Data shown |

=====

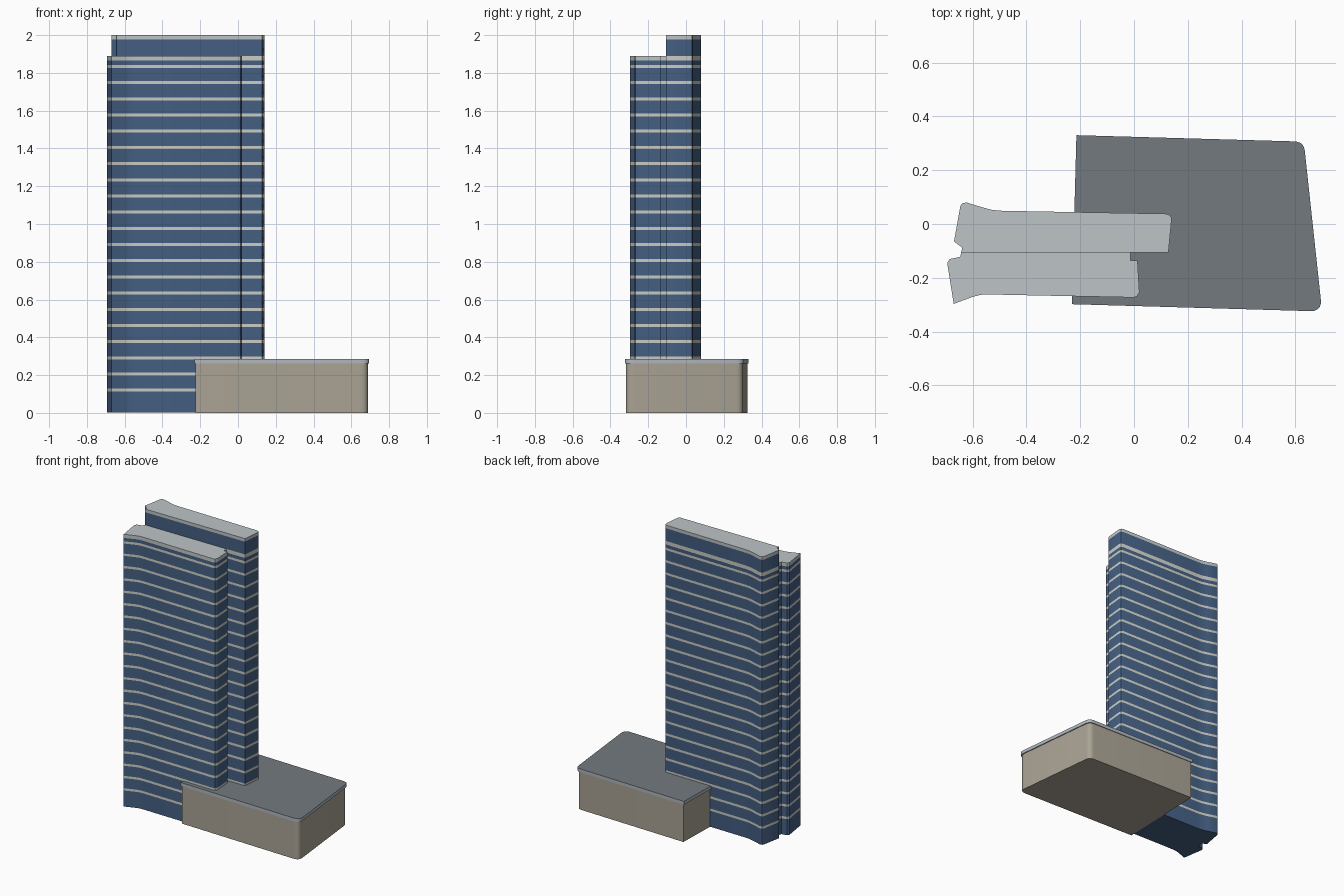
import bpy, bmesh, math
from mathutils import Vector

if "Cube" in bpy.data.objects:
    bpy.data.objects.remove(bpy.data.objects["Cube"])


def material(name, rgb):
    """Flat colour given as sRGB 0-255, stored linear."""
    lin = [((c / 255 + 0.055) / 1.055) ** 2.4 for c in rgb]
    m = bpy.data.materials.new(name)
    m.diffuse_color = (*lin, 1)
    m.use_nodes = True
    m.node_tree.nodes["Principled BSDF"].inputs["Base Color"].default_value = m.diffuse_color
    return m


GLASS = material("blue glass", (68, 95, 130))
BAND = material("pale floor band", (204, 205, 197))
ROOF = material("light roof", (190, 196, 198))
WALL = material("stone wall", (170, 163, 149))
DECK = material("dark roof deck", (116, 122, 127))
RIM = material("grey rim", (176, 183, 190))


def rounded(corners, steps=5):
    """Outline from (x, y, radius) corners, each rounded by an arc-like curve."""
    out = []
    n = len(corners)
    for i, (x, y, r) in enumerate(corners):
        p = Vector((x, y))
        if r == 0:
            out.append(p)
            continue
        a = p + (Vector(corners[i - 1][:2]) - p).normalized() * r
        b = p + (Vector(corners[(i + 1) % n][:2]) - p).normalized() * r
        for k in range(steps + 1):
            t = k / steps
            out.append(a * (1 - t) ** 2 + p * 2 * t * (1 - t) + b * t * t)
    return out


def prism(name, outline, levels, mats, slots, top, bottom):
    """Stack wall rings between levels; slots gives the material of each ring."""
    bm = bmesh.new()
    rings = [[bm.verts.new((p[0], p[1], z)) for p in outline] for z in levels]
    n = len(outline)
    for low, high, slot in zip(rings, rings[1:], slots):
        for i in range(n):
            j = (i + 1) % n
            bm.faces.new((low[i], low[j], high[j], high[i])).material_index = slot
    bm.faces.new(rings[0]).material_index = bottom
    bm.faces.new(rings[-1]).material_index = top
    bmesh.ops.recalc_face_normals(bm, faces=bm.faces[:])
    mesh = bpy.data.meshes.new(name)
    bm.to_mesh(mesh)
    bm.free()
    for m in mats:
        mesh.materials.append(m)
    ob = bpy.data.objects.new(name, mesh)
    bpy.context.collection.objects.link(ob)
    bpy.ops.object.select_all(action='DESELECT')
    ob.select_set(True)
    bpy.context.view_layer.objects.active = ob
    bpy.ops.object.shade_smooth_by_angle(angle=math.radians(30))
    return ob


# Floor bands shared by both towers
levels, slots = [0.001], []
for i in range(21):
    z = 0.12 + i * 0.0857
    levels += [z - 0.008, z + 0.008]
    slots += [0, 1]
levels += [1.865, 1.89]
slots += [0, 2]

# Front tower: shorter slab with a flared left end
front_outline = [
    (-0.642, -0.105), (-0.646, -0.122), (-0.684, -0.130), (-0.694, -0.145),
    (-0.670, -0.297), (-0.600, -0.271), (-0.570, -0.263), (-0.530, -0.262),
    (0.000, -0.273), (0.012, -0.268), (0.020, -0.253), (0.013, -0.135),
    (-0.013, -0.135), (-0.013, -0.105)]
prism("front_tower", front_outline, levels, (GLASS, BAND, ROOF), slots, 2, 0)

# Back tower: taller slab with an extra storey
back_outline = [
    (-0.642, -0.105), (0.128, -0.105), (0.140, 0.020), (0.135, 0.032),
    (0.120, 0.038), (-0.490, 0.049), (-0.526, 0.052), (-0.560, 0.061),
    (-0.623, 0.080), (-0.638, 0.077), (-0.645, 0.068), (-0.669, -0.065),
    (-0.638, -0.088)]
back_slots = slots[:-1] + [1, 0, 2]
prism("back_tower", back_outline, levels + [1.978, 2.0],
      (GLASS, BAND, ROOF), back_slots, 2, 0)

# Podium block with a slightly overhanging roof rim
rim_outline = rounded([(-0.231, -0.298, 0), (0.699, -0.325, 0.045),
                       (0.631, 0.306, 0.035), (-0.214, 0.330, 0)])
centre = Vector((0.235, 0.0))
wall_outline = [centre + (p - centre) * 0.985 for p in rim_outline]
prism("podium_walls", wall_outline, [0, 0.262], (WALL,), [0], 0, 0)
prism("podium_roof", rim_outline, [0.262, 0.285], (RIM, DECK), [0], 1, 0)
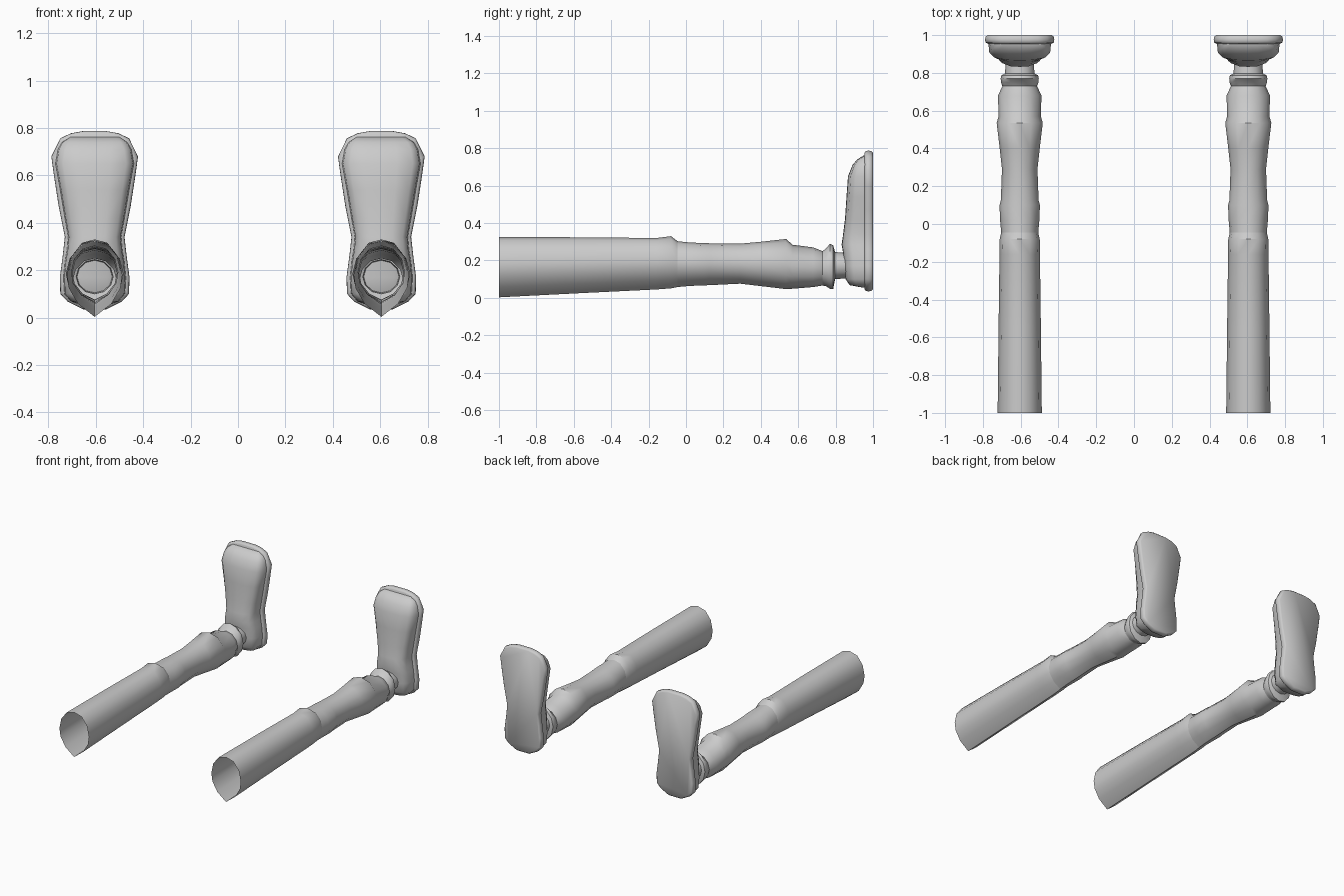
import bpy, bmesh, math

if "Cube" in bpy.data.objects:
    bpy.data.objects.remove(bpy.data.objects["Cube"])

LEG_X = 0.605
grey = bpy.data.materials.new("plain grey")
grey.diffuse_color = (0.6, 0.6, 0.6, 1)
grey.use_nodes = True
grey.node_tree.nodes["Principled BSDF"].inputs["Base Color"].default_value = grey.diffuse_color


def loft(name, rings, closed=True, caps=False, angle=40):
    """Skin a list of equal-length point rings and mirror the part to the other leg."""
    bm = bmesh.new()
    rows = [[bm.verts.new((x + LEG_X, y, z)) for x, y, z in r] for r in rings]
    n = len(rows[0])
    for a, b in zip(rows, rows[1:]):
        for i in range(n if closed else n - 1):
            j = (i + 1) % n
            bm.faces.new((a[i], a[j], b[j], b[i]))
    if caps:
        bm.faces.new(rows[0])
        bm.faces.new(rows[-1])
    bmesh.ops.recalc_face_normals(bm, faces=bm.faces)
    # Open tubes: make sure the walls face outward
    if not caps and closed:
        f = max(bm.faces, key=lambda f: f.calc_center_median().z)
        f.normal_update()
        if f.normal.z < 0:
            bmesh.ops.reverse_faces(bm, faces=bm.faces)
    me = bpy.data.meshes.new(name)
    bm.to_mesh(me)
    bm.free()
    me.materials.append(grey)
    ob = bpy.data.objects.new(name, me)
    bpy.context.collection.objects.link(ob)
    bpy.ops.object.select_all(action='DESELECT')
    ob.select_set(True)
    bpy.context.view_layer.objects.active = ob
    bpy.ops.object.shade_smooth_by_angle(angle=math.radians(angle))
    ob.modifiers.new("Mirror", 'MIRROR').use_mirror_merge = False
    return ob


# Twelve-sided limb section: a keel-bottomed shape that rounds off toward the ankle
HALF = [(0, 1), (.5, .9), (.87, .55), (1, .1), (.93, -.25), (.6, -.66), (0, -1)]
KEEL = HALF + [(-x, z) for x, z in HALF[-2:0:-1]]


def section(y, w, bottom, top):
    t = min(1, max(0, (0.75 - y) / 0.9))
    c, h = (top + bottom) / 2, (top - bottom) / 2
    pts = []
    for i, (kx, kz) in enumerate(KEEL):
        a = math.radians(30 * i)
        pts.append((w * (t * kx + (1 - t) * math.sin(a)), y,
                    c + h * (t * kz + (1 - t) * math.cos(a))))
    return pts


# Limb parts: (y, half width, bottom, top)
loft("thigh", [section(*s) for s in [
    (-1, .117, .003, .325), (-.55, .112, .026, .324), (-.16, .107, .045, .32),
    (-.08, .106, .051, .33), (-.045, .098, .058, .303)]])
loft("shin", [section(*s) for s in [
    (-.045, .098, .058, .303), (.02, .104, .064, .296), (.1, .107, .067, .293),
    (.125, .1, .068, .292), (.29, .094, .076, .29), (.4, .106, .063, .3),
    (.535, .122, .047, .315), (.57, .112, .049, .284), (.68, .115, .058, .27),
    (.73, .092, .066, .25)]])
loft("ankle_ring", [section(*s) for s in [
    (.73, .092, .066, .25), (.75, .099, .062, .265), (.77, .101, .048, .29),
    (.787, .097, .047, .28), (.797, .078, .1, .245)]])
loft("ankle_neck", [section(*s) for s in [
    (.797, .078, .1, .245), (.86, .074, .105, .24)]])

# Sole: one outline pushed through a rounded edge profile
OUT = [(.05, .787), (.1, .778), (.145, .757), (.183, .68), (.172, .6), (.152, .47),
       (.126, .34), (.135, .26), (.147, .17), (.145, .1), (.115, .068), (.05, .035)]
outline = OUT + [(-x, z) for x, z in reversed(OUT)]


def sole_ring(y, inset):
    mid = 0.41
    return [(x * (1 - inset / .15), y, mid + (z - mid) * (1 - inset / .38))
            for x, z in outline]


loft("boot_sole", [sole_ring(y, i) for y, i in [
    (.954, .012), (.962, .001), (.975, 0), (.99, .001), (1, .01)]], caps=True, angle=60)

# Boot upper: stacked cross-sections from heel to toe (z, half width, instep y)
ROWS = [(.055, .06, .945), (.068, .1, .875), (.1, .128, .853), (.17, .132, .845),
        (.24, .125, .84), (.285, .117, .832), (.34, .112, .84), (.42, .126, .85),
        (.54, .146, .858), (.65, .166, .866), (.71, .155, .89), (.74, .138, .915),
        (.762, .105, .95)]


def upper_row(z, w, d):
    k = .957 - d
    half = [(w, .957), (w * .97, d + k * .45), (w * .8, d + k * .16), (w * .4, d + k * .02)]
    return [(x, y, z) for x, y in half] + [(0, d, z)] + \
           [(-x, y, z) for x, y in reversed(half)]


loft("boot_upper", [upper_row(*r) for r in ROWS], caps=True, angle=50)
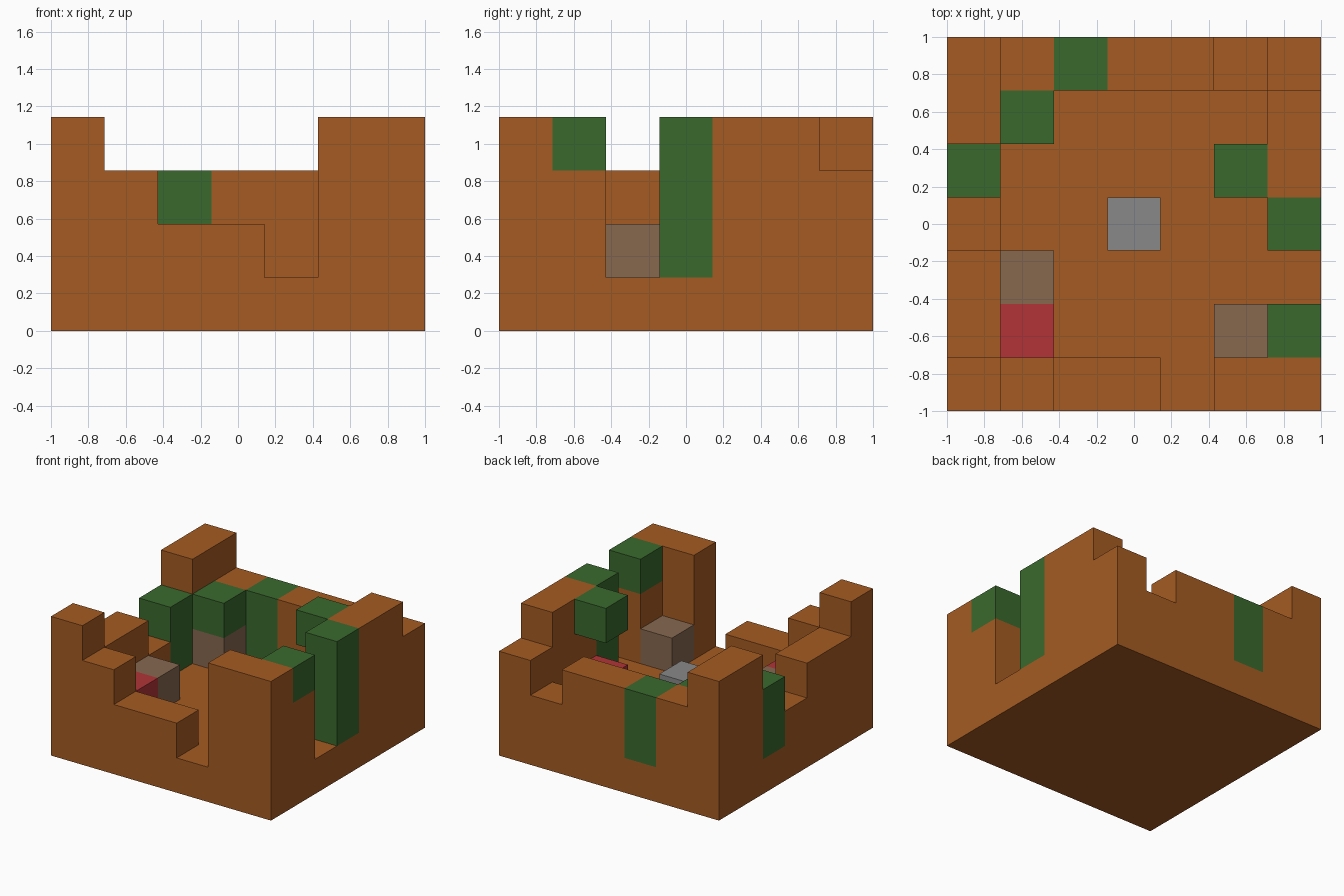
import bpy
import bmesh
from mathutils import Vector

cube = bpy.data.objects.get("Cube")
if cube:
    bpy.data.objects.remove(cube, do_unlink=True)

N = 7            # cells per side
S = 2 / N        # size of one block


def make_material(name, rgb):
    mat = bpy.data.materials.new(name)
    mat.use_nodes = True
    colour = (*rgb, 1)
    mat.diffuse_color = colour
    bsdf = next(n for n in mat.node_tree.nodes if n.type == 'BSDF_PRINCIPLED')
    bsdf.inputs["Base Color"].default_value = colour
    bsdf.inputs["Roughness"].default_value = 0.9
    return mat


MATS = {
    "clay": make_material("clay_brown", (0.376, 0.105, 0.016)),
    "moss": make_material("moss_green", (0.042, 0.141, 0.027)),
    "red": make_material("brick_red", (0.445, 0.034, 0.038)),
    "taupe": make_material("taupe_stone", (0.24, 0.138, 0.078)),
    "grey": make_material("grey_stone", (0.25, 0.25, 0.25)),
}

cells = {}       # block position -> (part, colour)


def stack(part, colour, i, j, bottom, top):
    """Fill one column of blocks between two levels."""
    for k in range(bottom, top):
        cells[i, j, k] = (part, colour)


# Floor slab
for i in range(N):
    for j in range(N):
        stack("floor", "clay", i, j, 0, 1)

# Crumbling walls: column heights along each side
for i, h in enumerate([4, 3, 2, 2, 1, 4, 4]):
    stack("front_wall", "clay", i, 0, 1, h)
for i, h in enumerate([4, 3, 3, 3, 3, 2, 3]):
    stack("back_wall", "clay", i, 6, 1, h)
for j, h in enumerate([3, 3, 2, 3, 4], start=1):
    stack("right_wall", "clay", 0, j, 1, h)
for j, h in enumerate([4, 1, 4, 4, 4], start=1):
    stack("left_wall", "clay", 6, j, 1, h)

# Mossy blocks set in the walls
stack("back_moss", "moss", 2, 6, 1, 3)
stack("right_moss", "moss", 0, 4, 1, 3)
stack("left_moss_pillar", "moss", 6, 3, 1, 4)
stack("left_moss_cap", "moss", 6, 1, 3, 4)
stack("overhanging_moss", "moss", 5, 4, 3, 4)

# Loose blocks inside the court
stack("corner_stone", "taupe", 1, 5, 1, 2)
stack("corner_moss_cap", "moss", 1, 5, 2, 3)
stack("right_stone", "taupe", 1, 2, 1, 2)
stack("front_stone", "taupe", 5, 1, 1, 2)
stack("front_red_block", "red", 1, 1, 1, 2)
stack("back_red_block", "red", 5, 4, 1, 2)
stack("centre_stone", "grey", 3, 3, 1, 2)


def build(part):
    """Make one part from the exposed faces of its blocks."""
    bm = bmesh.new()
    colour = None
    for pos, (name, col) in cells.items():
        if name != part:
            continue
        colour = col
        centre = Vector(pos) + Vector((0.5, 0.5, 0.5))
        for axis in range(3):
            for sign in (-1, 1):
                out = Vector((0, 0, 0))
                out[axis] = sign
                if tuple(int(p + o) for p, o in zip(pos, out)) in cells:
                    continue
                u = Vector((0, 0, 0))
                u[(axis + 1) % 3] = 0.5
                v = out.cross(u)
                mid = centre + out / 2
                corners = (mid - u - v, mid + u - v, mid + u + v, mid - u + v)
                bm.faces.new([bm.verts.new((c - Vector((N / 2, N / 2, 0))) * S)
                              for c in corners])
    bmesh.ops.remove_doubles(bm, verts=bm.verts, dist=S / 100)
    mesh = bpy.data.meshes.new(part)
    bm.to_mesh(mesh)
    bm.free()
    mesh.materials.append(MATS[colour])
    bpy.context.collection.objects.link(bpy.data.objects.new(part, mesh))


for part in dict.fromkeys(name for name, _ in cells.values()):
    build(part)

=====

Aim of the task |
Only the number is wanted: how many lines in the material above contain the string "prism"?

Output |
5